Lives of Pacific Salmon

Alaska has five species of salmon and we all know that they fight valiantly to swim upstream from the ocean, even scaling waterfalls to reproduce at the very stream where they were hatched. But what about their journey downstream? Don't they face the same dangers? This exhibit traces the life of salmon, starting as eggs.

Their nest (or "redd") can be up to 18 inches deep and contain up to 8,000 eggs. The water's temperature, level of oxygen, and speed can affect those eggs' development (as can predators like raccoons, bears, birds, and crawfish). The eggs will incubate for up to 50 days, when the babies (known as "alevin") will emerge. Too weak to brave the currents, alevin must hide for several weeks in the gravel beds as they continue to grow, taking nourishment from the yolk sac that is still attached to them. They're now known as "fry," they're still only about one inch long. Chum and Pink fry will immediately begin to journey downstream to the ocean, slowly maturing along the way. Chinook will remain in the stream for six months or so, while Coho wait a year before making the journey.

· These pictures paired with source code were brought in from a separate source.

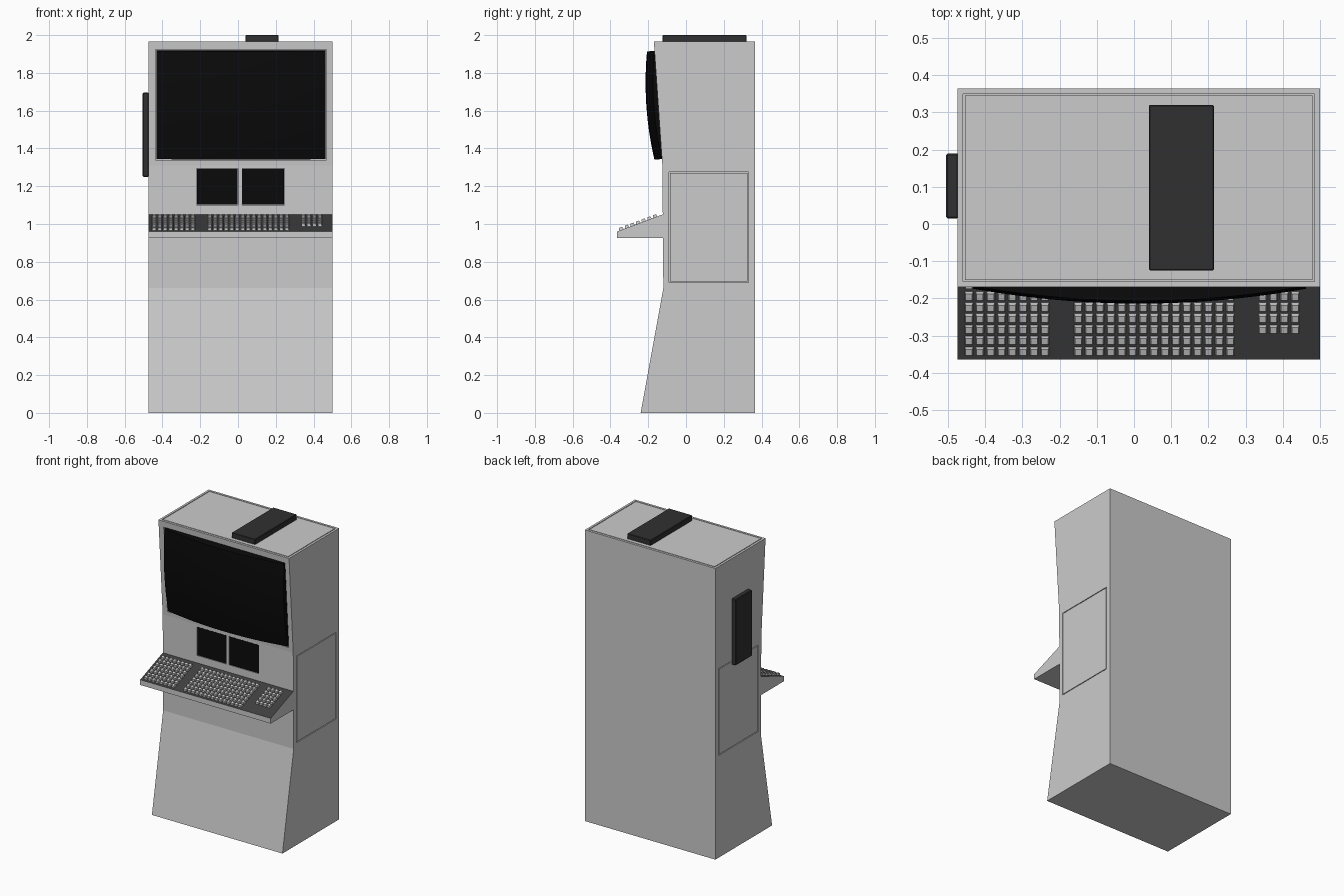
import bpy, bmesh, math
from mathutils import Matrix, Vector

if "Cube" in bpy.data.objects:
    bpy.data.objects.remove(bpy.data.objects["Cube"])

X0, X1 = -0.475, 0.5


def material(name, v):
    m = bpy.data.materials.new(name)
    m.diffuse_color = (v, v, v, 1)
    m.use_nodes = True
    m.node_tree.nodes["Principled BSDF"].inputs["Base Color"].default_value = m.diffuse_color
    return m


BLACK = material("black_glass", 0.003)
DARK = material("dark_plastic", 0.03)
DECK = material("deck_grey", 0.05)


def finish(name, bm, mat=None):
    bmesh.ops.recalc_face_normals(bm, faces=bm.faces)
    me = bpy.data.meshes.new(name)
    bm.to_mesh(me)
    bm.free()
    if mat:
        me.materials.append(mat)
    ob = bpy.data.objects.new(name, me)
    bpy.context.collection.objects.link(ob)
    return ob


def add_box(bm, x, y, z, frame=Matrix()):
    size = Matrix.Diagonal((x[1] - x[0], y[1] - y[0], z[1] - z[0], 1))
    mid = Matrix.Translation((sum(x) / 2, sum(y) / 2, sum(z) / 2))
    return bmesh.ops.create_cube(bm, size=1, matrix=frame @ mid @ size)["verts"]


def box(name, x, y, z, mat=None, bevel=0):
    bm = bmesh.new()
    add_box(bm, x, y, z)
    if bevel:
        bmesh.ops.bevel(bm, geom=bm.edges[:], offset=bevel, segments=1, affect='EDGES')
    return finish(name, bm, mat)


def prism(name, pts, mat=None):
    """Extrude a (y, z) side profile across the cabinet width."""
    bm = bmesh.new()
    f = bm.faces.new([bm.verts.new((X0, y, z)) for y, z in pts])
    ext = bmesh.ops.extrude_face_region(bm, geom=[f])["geom"]
    bmesh.ops.translate(bm, vec=(X1 - X0, 0, 0),
                        verts=[v for v in ext if isinstance(v, bmesh.types.BMVert)])
    return finish(name, bm, mat)


# Cabinet body
body = prism("cabinet_body", [(-0.24, 0), (-0.12, 0.66), (-0.125, 1.31), (-0.17, 1.965),
                              (0.365, 1.965), (0.365, 0)])

# Frame of the leaning upper front: local x across, y into the cabinet, z up the slope
lean = math.atan2(0.045, 0.655)
front = Matrix.Translation((0.015, -0.147, 1.63)) @ Matrix.Rotation(lean, 4, 'X')

# Recesses for the access panels, top panel, screen and monitors
G, D = 0.005, 0.008
panel_y, panel_z = (-0.09, 0.33), (0.69, 1.275)
top_x, top_y = (-0.46, 0.485), (-0.155, 0.35)
monitors = {"left_monitor": (-0.22, 0.0), "right_monitor": (0.02, 0.245)}
mon_z = (1.1, 1.295)
cb = bmesh.new()
add_box(cb, (X1 - D, X1 + 0.05), panel_y, panel_z)
add_box(cb, (X0 - 0.05, X0 + D), panel_y, panel_z)
add_box(cb, top_x, top_y, (1.965 - D, 2.05))
add_box(cb, (-0.453, 0.453), (-0.1, 0.02), (-0.292, 0.295), front)
for mx in monitors.values():
    add_box(cb, mx, (-0.2, -0.112), mon_z)
cutter = finish("recess_cutter", cb)
cutter.hide_render = True
cutter.display_type = 'WIRE'
mod = body.modifiers.new("recesses", 'BOOLEAN')
mod.object = cutter
mod.operation = 'DIFFERENCE'
mod.solver = 'EXACT'


def inner(r):
    return (r[0] + G, r[1] - G)


# Panels that fill the recesses, leaving a thin groove
box("right_access_panel", (X1 - D - 0.002, X1), inner(panel_y), inner(panel_z))
box("left_access_panel", (X0, X0 + D + 0.002), inner(panel_y), inner(panel_z))
box("top_panel", inner(top_x), inner(top_y), (1.965 - D - 0.002, 1.965))
for name, mx in monitors.items():
    box(name, (mx[0] + 0.002, mx[1] - 0.002), (-0.122, -0.108),
        (mon_z[0] + 0.002, mon_z[1] - 0.002), BLACK)

# Bulging main screen: curved grid face with a flat back
bm = bmesh.new()
bmesh.ops.create_grid(bm, x_segments=20, y_segments=14, size=1)
rim = bmesh.ops.extrude_edge_only(bm, edges=[e for e in bm.edges if e.is_boundary])["geom"]
rim_verts = {v for v in rim if isinstance(v, bmesh.types.BMVert)}
bmesh.ops.contextual_create(bm, geom=[e for e in rim if isinstance(e, bmesh.types.BMEdge)])
for v in bm.verts:
    u, w = v.co.x, v.co.y
    bulge = 0.04 * (1 - u * u) + 0.023 * (1 - w * w)
    depth = 0.022 if v in rim_verts else -bulge
    v.co = front @ Vector((u * 0.447, depth, w * 0.287))
screen = finish("main_screen", bm, BLACK)
bpy.context.view_layer.objects.active = screen
screen.select_set(True)
bpy.ops.object.shade_smooth_by_angle(angle=math.radians(30))
screen.select_set(False)

# Keyboard shelf with a dark sloping deck
shelf = prism("keyboard_shelf", [(-0.11, 0.925), (-0.365, 0.925), (-0.365, 0.96),
                                 (-0.125, 1.05), (-0.11, 1.05)])
shelf.data.materials.append(material("shelf_grey", 0.8))
shelf.data.materials.append(DECK)
for p in shelf.data.polygons:
    if p.normal.z > 0.5:
        p.material_index = 1

# Key blocks: tapered caps in rows up the slope
slope = math.atan2(0.09, 0.24)
bm = bmesh.new()
for first_x, cols, first_row in ((-0.444, 8, 0), (-0.15, 15, 0), (0.346, 4, 2)):
    for c in range(cols):
        for r in range(first_row, 7):
            y = -0.342 + 0.0298 * r
            z = 0.96 + (y + 0.365) * 0.375
            m = (Matrix.Translation((first_x + c * 0.0292, y, z))
                 @ Matrix.Rotation(slope, 4, 'X'))
            inv = m.inverted()
            for v in add_box(bm, (-0.0115, 0.0115), (-0.0125, 0.0125), (-0.002, 0.014), m):
                p = inv @ v.co
                if p.z > 0:
                    v.co = m @ Vector((p.x * 0.75, p.y * 0.7 + 0.001, p.z))
finish("keys", bm)

# Add-on boxes on the roof and left side
box("roof_unit", (0.04, 0.215), (-0.125, 0.32), (1.96, 2.0), DARK, 0.003)
box("side_unit", (-0.505, X0 + 0.003), (0.015, 0.19), (1.25, 1.695), DARK, 0.004)
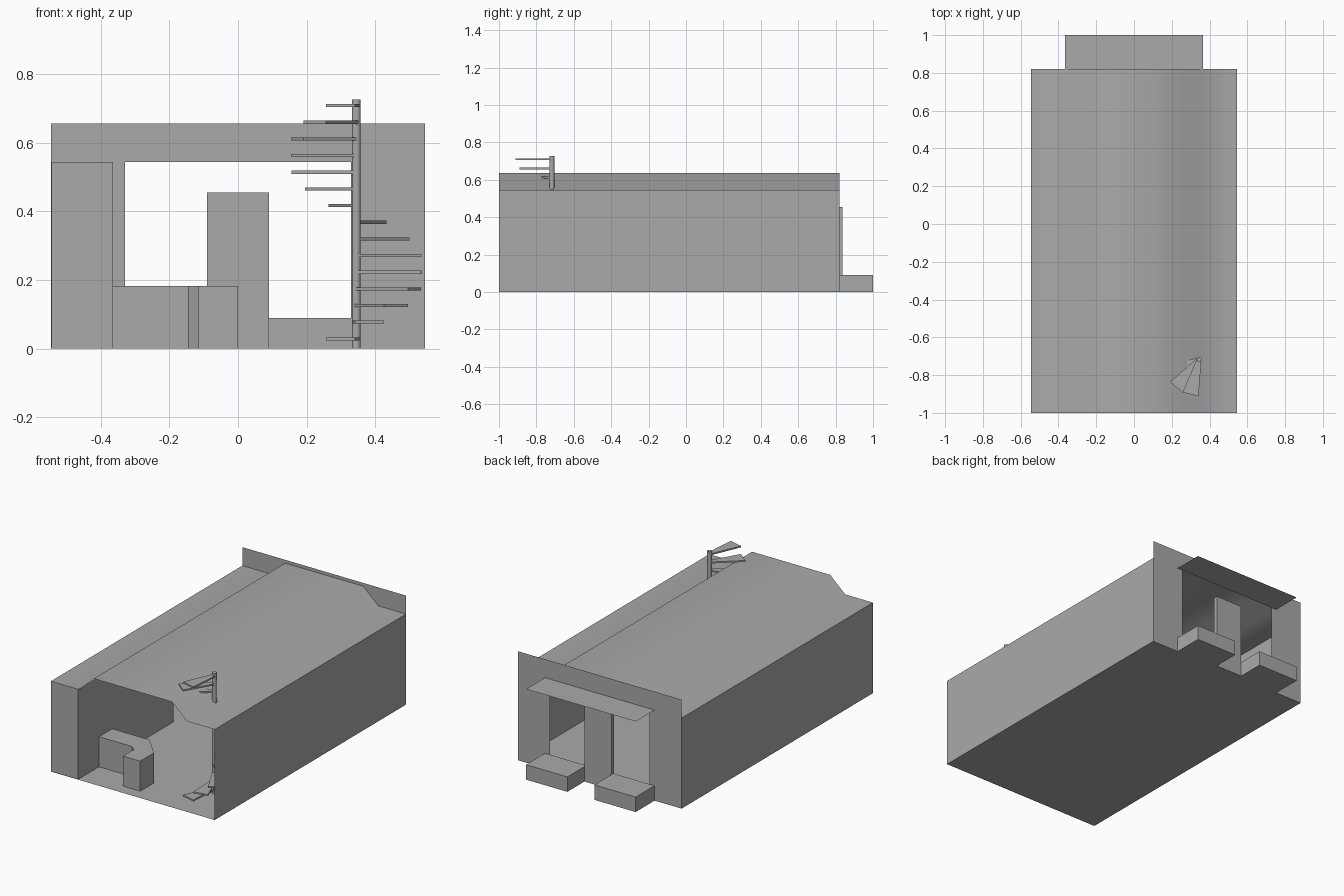
import bpy
import bmesh
from math import radians, cos, sin, pi
from mathutils import Vector

cube = bpy.data.objects.get("Cube")
if cube:
    bpy.data.objects.remove(cube, do_unlink=True)

GREY = (0.4, 0.4, 0.4, 1.0)
grey = bpy.data.materials.new("plain_grey")
grey.diffuse_color = GREY
grey.use_nodes = True
grey.node_tree.nodes["Principled BSDF"].inputs["Base Color"].default_value = GREY

# Main dimensions
W, FRONT, BACK = 0.545, -1.0, 0.82
EAVES, RIDGE, PARAPET = 0.545, 0.636, 0.656


def finish(name, bm):
    mesh = bpy.data.meshes.new(name)
    bm.to_mesh(mesh)
    bm.free()
    mesh.materials.append(grey)
    obj = bpy.data.objects.new(name, mesh)
    bpy.context.collection.objects.link(obj)
    return obj


def sheet(name, points):
    """Single flat face."""
    bm = bmesh.new()
    bm.faces.new([bm.verts.new(p) for p in points])
    return finish(name, bm)


def prism(name, outline, z0, z1):
    """Closed solid raised from a floor outline."""
    bm = bmesh.new()
    base = bm.faces.new([bm.verts.new((x, y, z0)) for x, y in outline])
    top = bmesh.ops.extrude_face_region(bm, geom=[base])["geom"]
    verts = [v for v in top if isinstance(v, bmesh.types.BMVert)]
    bmesh.ops.translate(bm, verts=verts, vec=(0, 0, z1 - z0))
    bmesh.ops.recalc_face_normals(bm, faces=bm.faces)
    return finish(name, bm)


def box(name, x0, x1, y0, y1, z0, z1):
    return prism(name, [(x0, y0), (x1, y0), (x1, y1), (x0, y1)], z0, z1)


# Thin shell: floor and side walls
sheet("floor", [(-W, FRONT, 0), (-W, BACK, 0), (W, BACK, 0), (W, FRONT, 0)])
sheet("left_wall", [(W, FRONT, 0), (W, BACK, 0), (W, BACK, EAVES), (W, FRONT, EAVES)])
sheet("right_wall", [(-W, BACK, 0), (-W, FRONT, 0), (-W, FRONT, EAVES), (-W, BACK, EAVES)])

# Back wall with a wide opening and a raised parapet
D = 0.33
outline = [(W, 0), (D, 0), (D, EAVES), (-D, EAVES), (-D, 0),
           (-W, 0), (-W, PARAPET), (W, PARAPET)]
sheet("back_wall", [(x, BACK, z) for x, z in outline])

# Roof with a raised middle
profile = [(-W, EAVES), (-0.36, EAVES), (-0.26, RIDGE),
           (0.26, RIDGE), (0.36, EAVES), (W, EAVES)]
bm = bmesh.new()
rows = [[bm.verts.new((x, y, z)) for x, z in profile] for y in (FRONT, BACK)]
for i in range(len(profile) - 1):
    bm.faces.new([rows[0][i], rows[0][i + 1], rows[1][i + 1], rows[1][i]])
for f in bm.faces:
    f.smooth = True
finish("roof", bm)

# Awning, planters and post at the back
A = 0.365
sheet("awning", [(-A, BACK, EAVES), (A, BACK, EAVES), (A, 1, EAVES), (-A, 1, EAVES)])
for side, x0, x1 in (("left", 0.09, A), ("right", -A, -0.09)):
    box(side + "_planter", x0, x1, BACK, 1, 0, 0.09)
box("door_post", -0.09, 0.09, 0.815, 0.838, 0, 0.455)

# Storage room along the front half of the right wall
box("storage_room", -W + 0.001, -A, FRONT, -0.09, 0.001, EAVES - 0.001)

# Angled counter
prism("counter", [(-A, -0.8), (-0.145, -0.8), (-0.115, -0.83), (-0.115, -0.93),
                  (0, -0.93), (0, -0.8), (-0.115, -0.675), (-A, -0.675)], 0.001, 0.182)

# Spiral stair: a pole and fifteen wedge treads
centre = Vector((0.345, -0.717))
POLE_R, TREAD_R, TURN, COUNT = 0.013, 0.195, pi / 7, 15


def around(angle, radius):
    return centre + radius * Vector((cos(angle), sin(angle)))


pole = prism("stair_pole", [around(2 * pi * i / 16, POLE_R) for i in range(16)], 0.001, 0.727)
for f in pole.data.polygons:
    f.use_smooth = len(f.vertices) == 4

for k in range(COUNT):
    end = radians(-91) + k * TURN
    start = end - TURN
    mid = (start + end) / 2
    z = 0.024 + k * 0.0486
    prism(f"stair_tread_{k + 1}",
          [around(mid - pi / 2, POLE_R * 0.9), around(start, TREAD_R),
           around(end, TREAD_R), around(mid + pi / 2, POLE_R * 0.9)], z, z + 0.009)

And sockeye will stay in the stream for one to three years before heading to sea. As the fry grow and make their way downstream into the coastal areas called estuaries, where the freshwater and saltwater mix, they become known as "smolt." But at their current size they're easy prey, and the mortality rate for this stage of a salmon's life is extremely high. When their bodies have fully adapted to living in saltwater, the salmon head out into the open ocean, where they will spend the next one to six years feeding on small bait fish and traveling thousands of miles away, until nature signals to them to return to their birth stream.

By the way, the best way to remember Alaskan salmon is to look at your hand: your thumb stands for Chum (Oncorhynchus keta) also known as Dog or Calico salmon; your pointer finger could "sock" someone in the "eye," standing for Sockeye (Oncorhynchus nerka) or Red salmon; like your middle finger, Chinook or King salmon (Oncorhynchus tshawytscha) is the largest; the ring finger can be adorned with a silver ring, like the Coho (Oncorhynchus kisutch) or Silver salmon; and the pinky is the Pink salmon (Oncorhynchus gorbuscha) or Humpies.

Getting There